EXERCISE AIM: Which lines of the entries below run from the one holding "return half +" to the one holding "DOORS = [(-0.38, -0.188), (0.557, 0.748)]", inclusive? Set down exactly those lines and no others.

Stored data entries:
● ● ● ● ● ● ●

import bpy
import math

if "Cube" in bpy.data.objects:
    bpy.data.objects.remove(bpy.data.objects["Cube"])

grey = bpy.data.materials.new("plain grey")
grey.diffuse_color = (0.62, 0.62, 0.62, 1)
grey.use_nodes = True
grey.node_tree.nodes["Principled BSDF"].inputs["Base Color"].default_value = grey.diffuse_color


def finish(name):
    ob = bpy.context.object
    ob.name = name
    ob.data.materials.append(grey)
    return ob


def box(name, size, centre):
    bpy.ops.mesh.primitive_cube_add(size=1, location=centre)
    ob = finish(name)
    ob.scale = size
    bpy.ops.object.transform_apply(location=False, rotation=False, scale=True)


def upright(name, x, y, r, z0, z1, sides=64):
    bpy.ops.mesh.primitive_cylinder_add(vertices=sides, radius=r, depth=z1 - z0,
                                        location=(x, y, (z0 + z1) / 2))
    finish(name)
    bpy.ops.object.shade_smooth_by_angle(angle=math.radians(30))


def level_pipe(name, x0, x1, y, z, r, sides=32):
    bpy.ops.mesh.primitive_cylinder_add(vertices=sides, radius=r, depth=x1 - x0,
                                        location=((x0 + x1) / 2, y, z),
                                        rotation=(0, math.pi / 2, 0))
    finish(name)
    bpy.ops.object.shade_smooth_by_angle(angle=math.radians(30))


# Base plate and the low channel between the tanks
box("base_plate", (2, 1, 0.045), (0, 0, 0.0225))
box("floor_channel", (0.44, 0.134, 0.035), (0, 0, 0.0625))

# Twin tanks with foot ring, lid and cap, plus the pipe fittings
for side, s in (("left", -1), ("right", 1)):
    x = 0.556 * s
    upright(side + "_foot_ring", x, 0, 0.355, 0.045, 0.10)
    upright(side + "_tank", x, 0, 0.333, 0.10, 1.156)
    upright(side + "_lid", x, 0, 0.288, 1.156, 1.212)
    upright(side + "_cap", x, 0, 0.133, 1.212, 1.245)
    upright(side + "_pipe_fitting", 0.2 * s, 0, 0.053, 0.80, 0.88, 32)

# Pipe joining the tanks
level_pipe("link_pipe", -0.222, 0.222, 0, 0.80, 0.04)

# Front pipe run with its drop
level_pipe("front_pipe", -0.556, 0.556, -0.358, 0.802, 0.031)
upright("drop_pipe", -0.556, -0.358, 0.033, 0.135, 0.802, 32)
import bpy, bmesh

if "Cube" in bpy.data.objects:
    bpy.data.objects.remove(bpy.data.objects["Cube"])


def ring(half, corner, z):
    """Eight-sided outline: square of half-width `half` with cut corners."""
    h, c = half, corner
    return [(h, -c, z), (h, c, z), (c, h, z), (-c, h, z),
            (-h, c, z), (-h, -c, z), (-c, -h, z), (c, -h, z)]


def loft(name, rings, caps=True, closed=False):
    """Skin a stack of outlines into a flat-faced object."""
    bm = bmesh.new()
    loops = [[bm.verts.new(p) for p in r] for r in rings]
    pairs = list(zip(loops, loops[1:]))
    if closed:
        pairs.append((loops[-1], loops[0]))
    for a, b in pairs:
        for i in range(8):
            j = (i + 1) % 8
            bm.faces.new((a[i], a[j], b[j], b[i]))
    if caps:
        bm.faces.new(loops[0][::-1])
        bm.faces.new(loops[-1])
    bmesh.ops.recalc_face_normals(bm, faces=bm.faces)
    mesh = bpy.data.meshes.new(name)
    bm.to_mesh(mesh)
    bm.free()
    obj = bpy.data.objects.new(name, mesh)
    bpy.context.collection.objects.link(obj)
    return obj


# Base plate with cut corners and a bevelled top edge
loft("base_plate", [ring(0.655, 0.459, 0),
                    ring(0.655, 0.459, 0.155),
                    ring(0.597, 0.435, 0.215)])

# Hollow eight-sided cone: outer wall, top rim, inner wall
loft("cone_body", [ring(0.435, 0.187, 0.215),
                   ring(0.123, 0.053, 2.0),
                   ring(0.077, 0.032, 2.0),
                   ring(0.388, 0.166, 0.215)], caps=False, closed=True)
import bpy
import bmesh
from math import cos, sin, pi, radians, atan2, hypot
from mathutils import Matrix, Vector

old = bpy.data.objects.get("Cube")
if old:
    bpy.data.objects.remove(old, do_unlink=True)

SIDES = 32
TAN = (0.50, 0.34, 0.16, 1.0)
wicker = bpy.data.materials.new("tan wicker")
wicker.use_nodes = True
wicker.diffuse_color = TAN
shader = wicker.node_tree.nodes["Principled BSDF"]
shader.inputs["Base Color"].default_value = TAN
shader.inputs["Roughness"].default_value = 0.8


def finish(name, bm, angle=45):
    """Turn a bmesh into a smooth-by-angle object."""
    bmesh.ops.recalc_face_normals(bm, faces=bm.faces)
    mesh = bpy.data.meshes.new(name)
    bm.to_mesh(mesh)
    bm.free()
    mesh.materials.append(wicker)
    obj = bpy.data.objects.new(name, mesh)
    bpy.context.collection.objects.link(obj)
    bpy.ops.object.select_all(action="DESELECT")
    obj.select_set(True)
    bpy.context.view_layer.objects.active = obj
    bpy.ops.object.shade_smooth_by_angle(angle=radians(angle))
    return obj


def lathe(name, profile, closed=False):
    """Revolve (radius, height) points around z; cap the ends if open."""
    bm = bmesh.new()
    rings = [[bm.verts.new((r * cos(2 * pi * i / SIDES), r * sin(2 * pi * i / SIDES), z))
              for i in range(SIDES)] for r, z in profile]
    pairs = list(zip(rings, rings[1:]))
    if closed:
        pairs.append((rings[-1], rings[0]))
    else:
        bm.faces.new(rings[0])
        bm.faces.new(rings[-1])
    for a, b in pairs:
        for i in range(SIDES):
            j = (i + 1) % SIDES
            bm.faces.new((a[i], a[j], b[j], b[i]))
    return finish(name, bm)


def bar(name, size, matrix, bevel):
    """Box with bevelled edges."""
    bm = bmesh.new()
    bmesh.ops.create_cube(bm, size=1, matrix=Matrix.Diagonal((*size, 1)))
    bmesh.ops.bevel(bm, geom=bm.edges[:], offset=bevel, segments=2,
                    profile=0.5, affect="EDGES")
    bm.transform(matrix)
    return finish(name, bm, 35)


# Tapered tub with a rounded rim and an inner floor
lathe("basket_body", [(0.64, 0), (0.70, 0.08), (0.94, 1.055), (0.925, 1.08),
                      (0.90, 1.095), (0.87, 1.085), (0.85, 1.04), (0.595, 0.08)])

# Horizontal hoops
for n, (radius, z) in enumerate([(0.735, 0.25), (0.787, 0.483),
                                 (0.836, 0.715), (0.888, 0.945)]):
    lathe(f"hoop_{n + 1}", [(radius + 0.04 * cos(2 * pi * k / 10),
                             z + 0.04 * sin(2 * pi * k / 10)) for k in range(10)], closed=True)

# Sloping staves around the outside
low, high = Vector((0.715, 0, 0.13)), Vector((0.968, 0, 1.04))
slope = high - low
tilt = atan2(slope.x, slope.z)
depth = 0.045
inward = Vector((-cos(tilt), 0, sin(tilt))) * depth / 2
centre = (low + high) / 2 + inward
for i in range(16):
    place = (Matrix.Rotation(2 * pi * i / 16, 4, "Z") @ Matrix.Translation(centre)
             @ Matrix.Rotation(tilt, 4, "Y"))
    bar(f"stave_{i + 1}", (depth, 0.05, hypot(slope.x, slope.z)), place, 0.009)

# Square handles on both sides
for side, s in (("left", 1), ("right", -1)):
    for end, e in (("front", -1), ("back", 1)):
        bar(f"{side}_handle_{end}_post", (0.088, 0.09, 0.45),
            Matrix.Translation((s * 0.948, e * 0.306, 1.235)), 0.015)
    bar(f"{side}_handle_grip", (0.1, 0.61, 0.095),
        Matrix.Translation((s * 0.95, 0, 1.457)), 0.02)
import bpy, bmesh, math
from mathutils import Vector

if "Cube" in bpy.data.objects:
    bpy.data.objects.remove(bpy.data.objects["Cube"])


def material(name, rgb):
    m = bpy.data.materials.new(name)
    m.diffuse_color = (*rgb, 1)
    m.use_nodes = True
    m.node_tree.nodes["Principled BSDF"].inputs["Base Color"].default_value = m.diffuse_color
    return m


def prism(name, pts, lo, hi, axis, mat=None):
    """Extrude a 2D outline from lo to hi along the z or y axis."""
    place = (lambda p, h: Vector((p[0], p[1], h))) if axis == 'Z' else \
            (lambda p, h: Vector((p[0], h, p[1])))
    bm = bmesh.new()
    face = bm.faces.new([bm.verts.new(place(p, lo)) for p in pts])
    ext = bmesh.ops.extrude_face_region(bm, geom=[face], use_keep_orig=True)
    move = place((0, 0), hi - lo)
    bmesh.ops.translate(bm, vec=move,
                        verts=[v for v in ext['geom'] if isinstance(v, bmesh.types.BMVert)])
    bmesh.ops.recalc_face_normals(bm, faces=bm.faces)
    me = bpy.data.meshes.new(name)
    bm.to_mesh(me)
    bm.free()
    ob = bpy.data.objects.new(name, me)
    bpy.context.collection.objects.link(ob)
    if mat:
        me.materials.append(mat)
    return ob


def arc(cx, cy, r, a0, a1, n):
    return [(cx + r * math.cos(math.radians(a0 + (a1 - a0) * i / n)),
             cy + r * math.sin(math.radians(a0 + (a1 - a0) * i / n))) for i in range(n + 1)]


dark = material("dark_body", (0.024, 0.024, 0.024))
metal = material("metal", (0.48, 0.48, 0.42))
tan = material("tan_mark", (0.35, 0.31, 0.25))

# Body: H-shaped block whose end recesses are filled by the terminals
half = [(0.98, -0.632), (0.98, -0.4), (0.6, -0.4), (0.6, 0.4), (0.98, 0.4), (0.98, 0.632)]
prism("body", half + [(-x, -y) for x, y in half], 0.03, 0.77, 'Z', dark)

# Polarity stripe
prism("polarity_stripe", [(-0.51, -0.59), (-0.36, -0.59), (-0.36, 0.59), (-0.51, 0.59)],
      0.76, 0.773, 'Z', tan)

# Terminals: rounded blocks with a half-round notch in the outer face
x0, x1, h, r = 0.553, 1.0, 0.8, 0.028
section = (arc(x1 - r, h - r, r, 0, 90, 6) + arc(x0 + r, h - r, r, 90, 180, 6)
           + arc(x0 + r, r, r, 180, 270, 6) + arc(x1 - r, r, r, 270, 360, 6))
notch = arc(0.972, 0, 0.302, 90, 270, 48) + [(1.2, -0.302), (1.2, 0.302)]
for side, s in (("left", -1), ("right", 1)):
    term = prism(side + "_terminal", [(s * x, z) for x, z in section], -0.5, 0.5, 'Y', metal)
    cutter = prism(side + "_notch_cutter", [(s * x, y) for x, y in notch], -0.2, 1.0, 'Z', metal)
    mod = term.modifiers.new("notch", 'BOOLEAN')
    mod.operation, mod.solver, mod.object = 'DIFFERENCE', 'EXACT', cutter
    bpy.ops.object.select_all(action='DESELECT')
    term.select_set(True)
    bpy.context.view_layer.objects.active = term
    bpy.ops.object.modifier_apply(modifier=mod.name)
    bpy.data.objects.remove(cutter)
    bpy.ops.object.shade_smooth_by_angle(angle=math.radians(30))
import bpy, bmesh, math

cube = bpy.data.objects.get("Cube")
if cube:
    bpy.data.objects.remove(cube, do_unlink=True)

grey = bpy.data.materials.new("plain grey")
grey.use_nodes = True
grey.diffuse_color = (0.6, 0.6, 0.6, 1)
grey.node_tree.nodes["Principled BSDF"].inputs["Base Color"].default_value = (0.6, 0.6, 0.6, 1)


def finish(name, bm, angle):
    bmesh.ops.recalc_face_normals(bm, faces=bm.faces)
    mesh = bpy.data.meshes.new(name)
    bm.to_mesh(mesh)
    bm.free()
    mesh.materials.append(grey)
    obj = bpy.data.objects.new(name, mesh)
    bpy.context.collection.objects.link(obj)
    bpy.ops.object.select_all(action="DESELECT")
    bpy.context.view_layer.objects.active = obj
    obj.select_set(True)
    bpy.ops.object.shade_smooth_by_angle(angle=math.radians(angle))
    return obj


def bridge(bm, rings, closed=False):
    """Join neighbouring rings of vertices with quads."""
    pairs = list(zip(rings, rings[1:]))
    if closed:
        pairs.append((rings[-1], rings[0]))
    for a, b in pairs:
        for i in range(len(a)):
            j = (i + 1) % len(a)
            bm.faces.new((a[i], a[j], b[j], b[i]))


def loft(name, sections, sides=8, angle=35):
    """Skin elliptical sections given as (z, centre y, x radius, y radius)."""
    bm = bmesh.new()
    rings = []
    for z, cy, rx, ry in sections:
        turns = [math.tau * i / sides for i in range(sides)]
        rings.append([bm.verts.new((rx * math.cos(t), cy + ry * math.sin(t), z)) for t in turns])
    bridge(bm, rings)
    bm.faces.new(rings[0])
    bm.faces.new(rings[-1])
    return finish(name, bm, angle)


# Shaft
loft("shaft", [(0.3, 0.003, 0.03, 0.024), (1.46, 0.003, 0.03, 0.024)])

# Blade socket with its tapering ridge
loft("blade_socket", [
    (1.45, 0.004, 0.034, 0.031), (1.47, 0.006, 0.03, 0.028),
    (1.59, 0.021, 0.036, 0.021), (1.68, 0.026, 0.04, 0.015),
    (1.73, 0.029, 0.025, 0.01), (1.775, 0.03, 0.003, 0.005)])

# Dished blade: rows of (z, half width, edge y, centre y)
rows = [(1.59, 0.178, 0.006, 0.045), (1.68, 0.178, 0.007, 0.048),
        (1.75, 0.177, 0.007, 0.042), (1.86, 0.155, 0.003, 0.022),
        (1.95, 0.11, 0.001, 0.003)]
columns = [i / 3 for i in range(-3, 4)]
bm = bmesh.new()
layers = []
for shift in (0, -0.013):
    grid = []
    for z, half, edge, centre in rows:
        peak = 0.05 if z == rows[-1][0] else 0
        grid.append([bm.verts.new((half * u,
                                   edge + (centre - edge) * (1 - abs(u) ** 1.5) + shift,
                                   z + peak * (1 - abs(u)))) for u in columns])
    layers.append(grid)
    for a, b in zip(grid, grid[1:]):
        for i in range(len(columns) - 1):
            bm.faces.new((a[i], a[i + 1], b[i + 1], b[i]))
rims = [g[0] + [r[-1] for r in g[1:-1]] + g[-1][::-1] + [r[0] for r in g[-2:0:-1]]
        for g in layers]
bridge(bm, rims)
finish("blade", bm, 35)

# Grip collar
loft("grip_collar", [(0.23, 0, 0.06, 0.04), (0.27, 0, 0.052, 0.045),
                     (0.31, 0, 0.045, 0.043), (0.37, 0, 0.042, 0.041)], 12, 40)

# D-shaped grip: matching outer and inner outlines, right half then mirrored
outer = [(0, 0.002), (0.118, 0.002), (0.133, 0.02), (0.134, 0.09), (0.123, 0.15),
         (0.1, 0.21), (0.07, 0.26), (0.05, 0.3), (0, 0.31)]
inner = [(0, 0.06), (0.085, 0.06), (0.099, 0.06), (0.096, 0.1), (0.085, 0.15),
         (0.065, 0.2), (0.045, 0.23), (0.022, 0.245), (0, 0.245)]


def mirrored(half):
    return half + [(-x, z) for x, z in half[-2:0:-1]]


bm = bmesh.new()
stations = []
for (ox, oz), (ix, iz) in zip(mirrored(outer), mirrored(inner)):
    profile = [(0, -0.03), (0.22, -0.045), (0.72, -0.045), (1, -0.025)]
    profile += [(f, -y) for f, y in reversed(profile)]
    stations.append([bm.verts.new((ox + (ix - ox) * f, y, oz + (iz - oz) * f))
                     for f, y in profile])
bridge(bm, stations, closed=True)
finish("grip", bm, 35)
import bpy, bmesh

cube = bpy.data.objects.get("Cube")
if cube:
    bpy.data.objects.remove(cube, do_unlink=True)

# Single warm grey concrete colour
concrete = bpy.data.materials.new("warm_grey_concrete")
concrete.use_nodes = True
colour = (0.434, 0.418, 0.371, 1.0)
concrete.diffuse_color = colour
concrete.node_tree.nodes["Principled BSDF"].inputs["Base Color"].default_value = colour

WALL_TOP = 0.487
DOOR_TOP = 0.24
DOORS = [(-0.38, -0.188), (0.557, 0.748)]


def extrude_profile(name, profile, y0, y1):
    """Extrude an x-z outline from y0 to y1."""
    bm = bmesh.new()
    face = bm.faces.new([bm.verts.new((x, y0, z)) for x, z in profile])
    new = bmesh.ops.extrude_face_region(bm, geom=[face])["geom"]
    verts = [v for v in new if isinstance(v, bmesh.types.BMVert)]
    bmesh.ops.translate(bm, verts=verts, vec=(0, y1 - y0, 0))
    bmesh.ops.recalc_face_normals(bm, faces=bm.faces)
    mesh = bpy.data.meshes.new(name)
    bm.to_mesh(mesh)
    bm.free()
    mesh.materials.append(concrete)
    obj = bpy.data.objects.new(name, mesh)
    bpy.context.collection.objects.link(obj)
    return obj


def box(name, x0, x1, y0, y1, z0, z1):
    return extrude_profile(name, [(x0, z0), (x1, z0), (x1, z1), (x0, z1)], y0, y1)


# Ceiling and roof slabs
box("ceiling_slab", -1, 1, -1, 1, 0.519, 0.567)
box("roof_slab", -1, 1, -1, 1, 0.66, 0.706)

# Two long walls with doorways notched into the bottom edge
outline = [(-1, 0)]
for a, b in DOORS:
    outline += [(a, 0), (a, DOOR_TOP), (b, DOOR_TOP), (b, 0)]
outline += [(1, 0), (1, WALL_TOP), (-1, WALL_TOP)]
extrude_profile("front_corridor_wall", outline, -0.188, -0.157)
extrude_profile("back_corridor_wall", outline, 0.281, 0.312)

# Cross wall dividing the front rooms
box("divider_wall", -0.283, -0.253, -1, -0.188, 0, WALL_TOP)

● ● ● ● ● ● ●

ANSWER SECTION:
    return half + [(-x, z) for x, z in half[-2:0:-1]]


bm = bmesh.new()
stations = []
for (ox, oz), (ix, iz) in zip(mirrored(outer), mirrored(inner)):
    profile = [(0, -0.03), (0.22, -0.045), (0.72, -0.045), (1, -0.025)]
    profile += [(f, -y) for f, y in reversed(profile)]
    stations.append([bm.verts.new((ox + (ix - ox) * f, y, oz + (iz - oz) * f))
                     for f, y in profile])
bridge(bm, stations, closed=True)
finish("grip", bm, 35)
import bpy, bmesh

cube = bpy.data.objects.get("Cube")
if cube:
    bpy.data.objects.remove(cube, do_unlink=True)

# Single warm grey concrete colour
concrete = bpy.data.materials.new("warm_grey_concrete")
concrete.use_nodes = True
colour = (0.434, 0.418, 0.371, 1.0)
concrete.diffuse_color = colour
concrete.node_tree.nodes["Principled BSDF"].inputs["Base Color"].default_value = colour

WALL_TOP = 0.487
DOOR_TOP = 0.24
DOORS = [(-0.38, -0.188), (0.557, 0.748)]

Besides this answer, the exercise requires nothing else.